Thursday January 23, 2020

Metabolic Surgery may Significantly Reduce Risk of Death from Heart Complications

The striking results that we saw after metabolic surgery may be related to the patients' substantial and sustained weight loss

0
//
Metabolic Surgery, Death, Heart
The surgery also help patients with Type-2 diabetes and obesity in controlling the condition and in treatment of cardiovascular diseases compared with people undergoing usual medical care, according to the findings. Pixabay

In addition to reducing weight, bariatric or metabolic surgery may significantly reduce risk of death from heart complications, says a study.

The surgery also help patients with Type-2 diabetes and obesity in controlling the condition and in treatment of cardiovascular diseases compared with people undergoing usual medical care, according to the findings.

“The striking results that we saw after metabolic surgery may be related to the patients’ substantial and sustained weight loss,” said the study’s lead author Ali Aminian, a bariatric surgeon at Cleveland Clinic, Ohio, the USA.

“There is a growing body of evidence to suggest beneficial metabolic and hormonal changes after the surgical procedures that are independent of weight loss,” Aminian said.

Metabolic Surgery, Death, Heart
In addition to reducing weight, bariatric or metabolic surgery may significantly reduce risk of death from heart complications, says a study. Pixabay

The study compared nearly 2,300 patients who underwent metabolic surgery with 11,500 patients with similar characteristics but under usual medical care.

Patients underwent one of the four types of weight-loss surgery — gastric bypass, sleeve gastrectomy, adjustable gastric banding, or duodenal switch.

The primary endpoint of the study was occurrence of death due to one of the five major complications associated with obesity and diabetes — coronary artery events, cerebrovascular issues, heart failure, atrial fibrillation and kidney disease.

Over an eight-year period, it was found that patients of metabolic surgery were 40 per cent less likely to experience one of these events than those receiving usual medical care.

Also Read- Google Play Store Adds UPI as Payment Option for Its Users in India

Patients in the surgical group were 41 per cent less likely to die from any of these causes and had 15 per cent greater weight loss and lower blood sugar levels. They used less medication, including insulin, and less heart medications, like blood pressure and cholesterol therapies, compared with the non-surgery group.

The results were presented at the European Society of Cardiology Congress in Paris, France, and also published in the Journal of the American Medical Association (JAMA). (IANS)

Next Story

People with Inadequate Food Access Likely to Die Prematurely: Study

Inadequate food access linked to premature mortality

0
Dying Prematurely
People with inadequate access to food due to financial constraints are more likely to die prematurely. Pixabay

Researchers have found a latest health news that people with inadequate access to food due to financial constraints are 10 to 37 per cent more likely to die prematurely from any cause other than cancer, compared to food-secure people.

“Among adults who died prematurely, those experiencing severe food insecurity died at an age nine years earlier than their food-secure counterparts,” said study lead author Fei Men from the University of Toronto in Canada.

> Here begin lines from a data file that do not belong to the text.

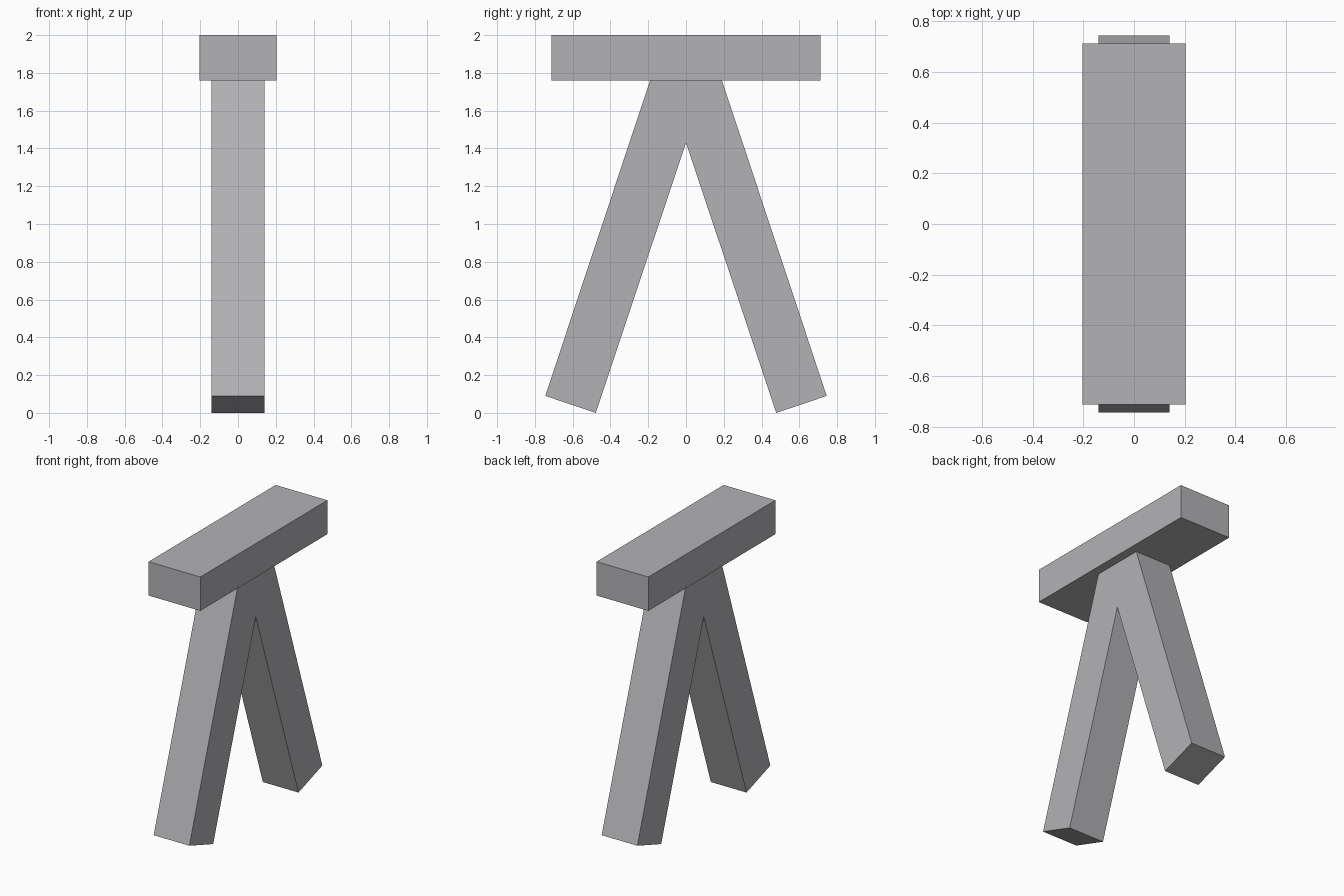
import bpy
import bmesh

cube = bpy.data.objects.get("Cube")
if cube:
    bpy.data.objects.remove(cube, do_unlink=True)

grey = bpy.data.materials.new("plain grey")
grey.use_nodes = True
colour = (0.45, 0.45, 0.47, 1)
grey.diffuse_color = colour
grey.node_tree.nodes["Principled BSDF"].inputs["Base Color"].default_value = colour


def extrude_profile(name, profile, half_width):
    """Extrude a (y, z) outline along x, centred on x = 0."""
    bm = bmesh.new()
    face = bm.faces.new([bm.verts.new((-half_width, y, z)) for y, z in profile])
    result = bmesh.ops.extrude_face_region(bm, geom=[face])
    moved = [v for v in result["geom"] if isinstance(v, bmesh.types.BMVert)]
    bmesh.ops.translate(bm, verts=moved, vec=(2 * half_width, 0, 0))
    bmesh.ops.recalc_face_normals(bm, faces=bm.faces)
    mesh = bpy.data.meshes.new(name)
    bm.to_mesh(mesh)
    bm.free()
    mesh.materials.append(grey)
    obj = bpy.data.objects.new(name, mesh)
    bpy.context.collection.objects.link(obj)
    return obj


# Splayed pair of legs, joined at the top and let into the beam
crotch = (0, 1.43)
half = [(0.478, 0), (0.745, 0.09), (0.177, 1.8)]
mirrored = [(-y, z) for y, z in reversed(half)]
extrude_profile("splayed_legs", [crotch] + half + mirrored, 0.14)

# Top beam
beam = [(-0.712, 1.76), (0.712, 1.76), (0.712, 2), (-0.712, 2)]
extrude_profile("top_beam", beam, 0.203)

For the study, published in the journal CMAJ, researchers looked at data from the Canadian Community Health Survey 2005-2017 on more than half a million adults in Canada.

They categorised people as food secure, or marginally, moderately or severely food insecure.

Dying Prematurely food
Among adults who died prematurely, those experiencing severe food insecurity died at an age nine years earlier than their food-secure counterparts. Pixabay

By the end of the study period, 25 460 people had died prematurely, with people who were severely food insecure dying nine years younger than their food-secure counterparts (59.5 years old versus 68.9 years).

Previous studies have examined the relation between inadequate food and death, although none looked at causes of death.

The average life expectancy in Canada in 2008-2014 was 82 years; deaths at or before that age were considered premature in this study.

Severely food-insecure adults were more likely to die prematurely than their food-secure counterparts for all causes except cancers, the study said.

Also Read- Video Games May Have Positive Impact on Kids: 71% Parents

Premature death by infectious-parasitic diseases, unintentional injuries and suicides was more than twice as likely for those experiencing severe versus no food insecurity, it added.

“The significant correlations of all levels of food insecurity with potentially avoidable deaths imply that food-insecure adults benefit less from public health efforts to prevent and treat diseases and injuries than their food-secure counterparts,” the researchers said. (IANS)